• Let A, B, and C be matrices whose sizes are multiplicatively compatible, c a scalar.
• (AB)C = A(BC) matrix multiplication is associative
• A(B + C) = AB + AC
• (A + B)C = AC + BC
• c(AB) = (cA)B = A(cB)…
Introduction to Matrices
• The additive identity has all entries of zero. It is called the zero matrix.
• If A is mxn then the zero matix is mxn.
• The zero matrix is called 0.
• A + 0 = 0 + A = A
• Multiplicative Identity Matrices
• If A is mxn then the multiplicative matrix is nxn.
• The multiplicative identity has 1s on the main diagonal (row number = column number) and 0s everywhere else.
• Example 9: AI and IA…
Introduction to Matrices
• Determinants
• The determinant of a matrix is a real number.
• The determinant of a 2x2 matrix.
• Example 10: Find the determinant
• Example 11: Find the determinant
• Note: the determinant of a 1x1 matrix is just the value of the entry. A =[3] then |A| = 3.
• You can calculate the determinant of any nxnmatrix…
Introduction to Matrices
• Matrix Inverses
• The additive inverse of a matrix is obvious. You want A + B = 0, where B is the inverse. That is B = -A.
• The more difficult to find, and not always exists, is the multiplicative inverse.
• The matrix A must be nxn (a square matrix)
• Notation of the inverse.
• The inverse for the 2x2 matrix is fairly simple to find.
• The B is the inverse of A the AB = BA = I. (I call it B here because this stupid program doesn’t allow exponents)
• Example 12: Find inverse.
• Note: For the matrix A, the inverse exists if det(A) ≠ 0.
• Example 13: Find Inverse.
• Example 14: Find Inverse…
Introduction to Matrices
• Matrices with Modular Arithmetic
• For a matrix A with entries aij we way that A MOD m is the matrix where the MOD operation is applied to each entry: aij MOD m.
• Example 15: Compute matrix MOD 26.
• Example 16: Find A + B and A – B MOD 5
• Example 17: 3A MOD 13
• Example 18: Product AB MOD 26…
Introduction to Matrices
• Finding the inverse of a matrix in modular arithmetic.
• Example 19: Find the inverse of a matrix
• Example 20: Determine if inverse exists.
• Example 21: Solve the system of equations…
The Hill System
• The Hill Cipher was developed by Lester Hill of Hunter College. It requires the use of a matrix mod 26 that has an inverse.
• The procedure requires breaking the code up into small segments. If the matrix is nxn, then each segment consists of n letters.
• If A is the matrix and x is the n letter segment code, then the ciphertext is found by calculating Ax = y. Y is the ciphertext segment.

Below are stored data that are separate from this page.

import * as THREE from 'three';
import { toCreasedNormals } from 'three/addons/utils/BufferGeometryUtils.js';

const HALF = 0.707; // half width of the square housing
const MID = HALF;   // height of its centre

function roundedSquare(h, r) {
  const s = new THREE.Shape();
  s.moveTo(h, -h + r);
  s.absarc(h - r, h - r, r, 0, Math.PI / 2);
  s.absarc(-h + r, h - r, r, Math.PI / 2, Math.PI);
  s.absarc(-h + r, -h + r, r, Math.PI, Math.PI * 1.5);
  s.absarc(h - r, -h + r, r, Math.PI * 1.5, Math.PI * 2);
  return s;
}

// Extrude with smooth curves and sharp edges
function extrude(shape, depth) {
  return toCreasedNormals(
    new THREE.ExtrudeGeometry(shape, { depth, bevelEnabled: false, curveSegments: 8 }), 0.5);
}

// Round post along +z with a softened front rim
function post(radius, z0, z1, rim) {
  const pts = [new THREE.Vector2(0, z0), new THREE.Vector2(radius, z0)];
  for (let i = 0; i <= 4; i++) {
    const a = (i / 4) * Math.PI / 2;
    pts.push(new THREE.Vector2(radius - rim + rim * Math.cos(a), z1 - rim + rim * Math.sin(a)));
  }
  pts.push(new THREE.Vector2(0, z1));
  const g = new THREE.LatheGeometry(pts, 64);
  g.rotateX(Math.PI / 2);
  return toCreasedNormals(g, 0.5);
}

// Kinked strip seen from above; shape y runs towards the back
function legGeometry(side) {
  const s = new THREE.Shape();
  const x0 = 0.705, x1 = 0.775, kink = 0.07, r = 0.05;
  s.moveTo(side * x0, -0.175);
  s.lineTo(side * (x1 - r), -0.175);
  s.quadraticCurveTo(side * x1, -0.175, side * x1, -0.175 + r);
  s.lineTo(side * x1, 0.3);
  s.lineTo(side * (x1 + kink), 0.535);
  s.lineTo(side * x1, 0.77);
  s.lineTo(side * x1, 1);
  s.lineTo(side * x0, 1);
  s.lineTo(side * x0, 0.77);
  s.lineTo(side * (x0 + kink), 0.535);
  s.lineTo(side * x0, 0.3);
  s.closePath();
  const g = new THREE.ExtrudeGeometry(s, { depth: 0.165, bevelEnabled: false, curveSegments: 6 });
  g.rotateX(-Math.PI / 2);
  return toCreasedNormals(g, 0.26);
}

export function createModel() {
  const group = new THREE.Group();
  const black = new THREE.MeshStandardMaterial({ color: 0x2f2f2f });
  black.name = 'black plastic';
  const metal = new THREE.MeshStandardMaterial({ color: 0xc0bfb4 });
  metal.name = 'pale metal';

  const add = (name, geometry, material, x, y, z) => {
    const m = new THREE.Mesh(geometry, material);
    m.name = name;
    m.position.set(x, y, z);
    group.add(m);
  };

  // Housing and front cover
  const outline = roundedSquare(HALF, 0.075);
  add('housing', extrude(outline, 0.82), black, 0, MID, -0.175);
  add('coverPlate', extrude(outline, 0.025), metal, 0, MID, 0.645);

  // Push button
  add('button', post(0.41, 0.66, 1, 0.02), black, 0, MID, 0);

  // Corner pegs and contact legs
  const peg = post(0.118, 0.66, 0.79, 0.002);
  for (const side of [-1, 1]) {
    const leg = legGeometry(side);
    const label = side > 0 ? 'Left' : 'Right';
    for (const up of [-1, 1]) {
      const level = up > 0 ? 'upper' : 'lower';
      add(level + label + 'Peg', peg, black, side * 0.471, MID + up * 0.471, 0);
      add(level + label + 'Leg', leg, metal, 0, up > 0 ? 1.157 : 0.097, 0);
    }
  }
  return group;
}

• To decipher the text we use the inverse of the matrix A. If we call this inverse B, then By deciphers the code returning x.
• Note: It is required that the plaintext message have n letters. If it does not have some multiple of n letters, we pad the message with extra characters until it does.
• Example 22: Encrypt a Message.
• Example 23: Decrypt a Message…
Cryptanalysis of the Hill System
• Having just the ciphertext when trying to crypto-analyze a Hill cipher is more difficult then a monoalphabetic cipher.
• The character frequencies are obscured (because we are encrypting each letter according to a sequence of letters).
• When using a 2x2 matrix, we are in effect creating a 26^2 = 676 character alphabet. That is, there are 676 different two letter combinations.
• If you in fact knew that the ciphertext was created using a 2x2 matrix, then a crypto-analyst could break the code with brute force, since there are 26^4 (each entry in the matrix can have 26 different numbers) = 456976 different matrices.
• The way to make it more difficult is to increase the size of the key matrix…
Cryptanalysis of the Hill System
• If the adversary has the ciphertext and a small amount of corresponding plaintext, then the Hill Cipher is more vulnerable…!